SF: Stephen and Mykelti, you both have played your roles before on stage. How did you prepare for adapting your performances for film as opposed to stage?
MW: We always carry with us truth. That’s the foundation from which you launch. That is your foundation. But with film you can be more intimate. You don’t have to project to include the people on the back row. You can be more intimate and be conversational and truthful. That was basically the adjustment. I mean we learned more things about the characters in an intimate environment, and after having walked away and coming back together again, bringing the band back together again as Stephen says, we learned and brought new things with us. A new arsenal. But that’s it. Truth. Intimacy.
SF: What’s it like working with Denzel as a director?
SMH: Wonderful. Couldn’t be in better hands. He knows the craft, he’s made films, but he also really, really respects them and loves actors. There’s a Zen to it. He says as much as he needs to and when he doesn’t need to say anything he doesn’t. He trusts us so we trust him. That’s all there is to say.
SF: What was it like working with him as an actor? Was there any separation between director Denzel and actor Denzel?
MW: No, we use the term seamless. Stephen just coined it; he knew when to say something and when not too because he’s one of the best that there ever has been.
SF: Did you find yourself drawing from any similarities between you and your characters?
JA: I think so. Definitely speaking for myself and Cory, I had a similar relationship with my father, it just absolutely wasn’t as severe and aggressive as Cory and Troy. Every young man wants to prove himself and wants to find his own path to success and purpose. I think just wanting to go about that but also making my father proud and respecting his wishes is something that I can absolutely relate to.
MW: For me, if I could borrow from another character, there’s a couple things I learned and I would like to borrow from. One, Russell Hornsby has a swag like nobody else’s. If I could just emulate for one day that brother’s swag I’d be a happy dude. The other one is Mr. Bono, his character as a friend.
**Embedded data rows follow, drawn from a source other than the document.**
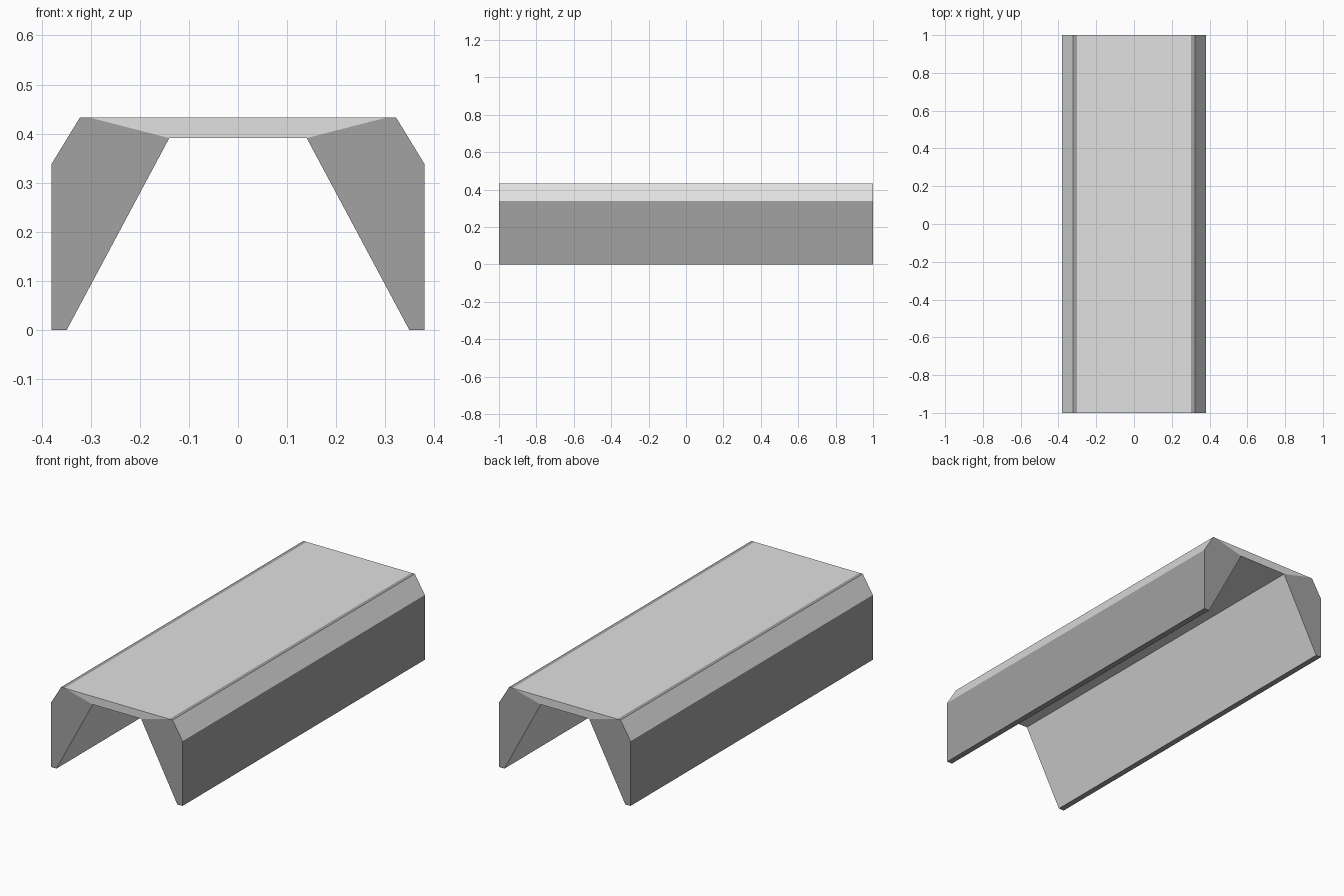
import bpy, bmesh

if "Cube" in bpy.data.objects:
    bpy.data.objects.remove(bpy.data.objects["Cube"])

HALF_LEN = 1.0


def material(name, v):
    m = bpy.data.materials.new(name)
    m.diffuse_color = (v, v, v, 1.0)
    m.use_nodes = True
    m.node_tree.nodes["Principled BSDF"].inputs["Base Color"].default_value = m.diffuse_color
    return m


light = material("light grey", 0.75)
dark = material("dark grey", 0.36)


def prism(name, profile, mats):
    """Extrude an x-z profile along y; slanted faces get the second material."""
    bm = bmesh.new()
    face = bm.faces.new([bm.verts.new((x, -HALF_LEN, z)) for x, z in profile])
    ext = bmesh.ops.extrude_face_region(bm, geom=[face], use_keep_orig=True)
    verts = [g for g in ext["geom"] if isinstance(g, bmesh.types.BMVert)]
    bmesh.ops.translate(bm, verts=verts, vec=(0, 2 * HALF_LEN, 0))
    bmesh.ops.recalc_face_normals(bm, faces=bm.faces)
    bm.normal_update()
    for f in bm.faces:
        slanted = max(abs(c) for c in f.normal) < 0.99
        f.material_index = 1 if slanted else 0
    mesh = bpy.data.meshes.new(name)
    bm.to_mesh(mesh)
    bm.free()
    for m in mats:
        mesh.materials.append(m)
    obj = bpy.data.objects.new(name, mesh)
    bpy.context.collection.objects.link(obj)
    return obj


# Side supports: dark blocks with light cut faces (outer chamfer, inner slope)
LEG = [(0.38, 0), (0.38, 0.338), (0.322, 0.433), (0.303, 0.433),
       (0.14, 0.391), (0.349, 0)]
for side, s in (("left", -1), ("right", 1)):
    prism(side + "_support", [(s * x, z) for x, z in LEG], [dark, light])

# Top slab wedged between the supports
prism("top_slab", [(-0.303, 0.433), (0.303, 0.433), (0.14, 0.391), (-0.14, 0.391)],
      [light, light])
Watching him and his work has helped me elevate my friendship and value my friends at a much higher level.
SMH: A young man asked us, “What would you say to your 20-year-old self? What advice would you give?” What I really able to use was just how foolish I was when I was young. If I was to give myself some advice, because I have lost love because of weakness on my own part. And so that’s the thing I bring in talking to him. You have to be so vulnerable and truthful with yourself to do this work. To be quite honest, the love that I lost is why I try to warn him as best I can because it’s lost because it’s most precious and it’s most precious because it can be lost.
SF: What would you say the film does differently than the play?
MW: I would say with a play you can sit and watch and the audience controls the focus. They can look and miss something because maybe they’re watching their friend or their son or their daughter in a play so they miss an important plot turn or something or some behavior. With film, Denzel was able to put the focus where it needs to be. The filmmaker is in total control of the focus so it lowers your possibilities of missing the point. That’s what I would say is the most profound difference.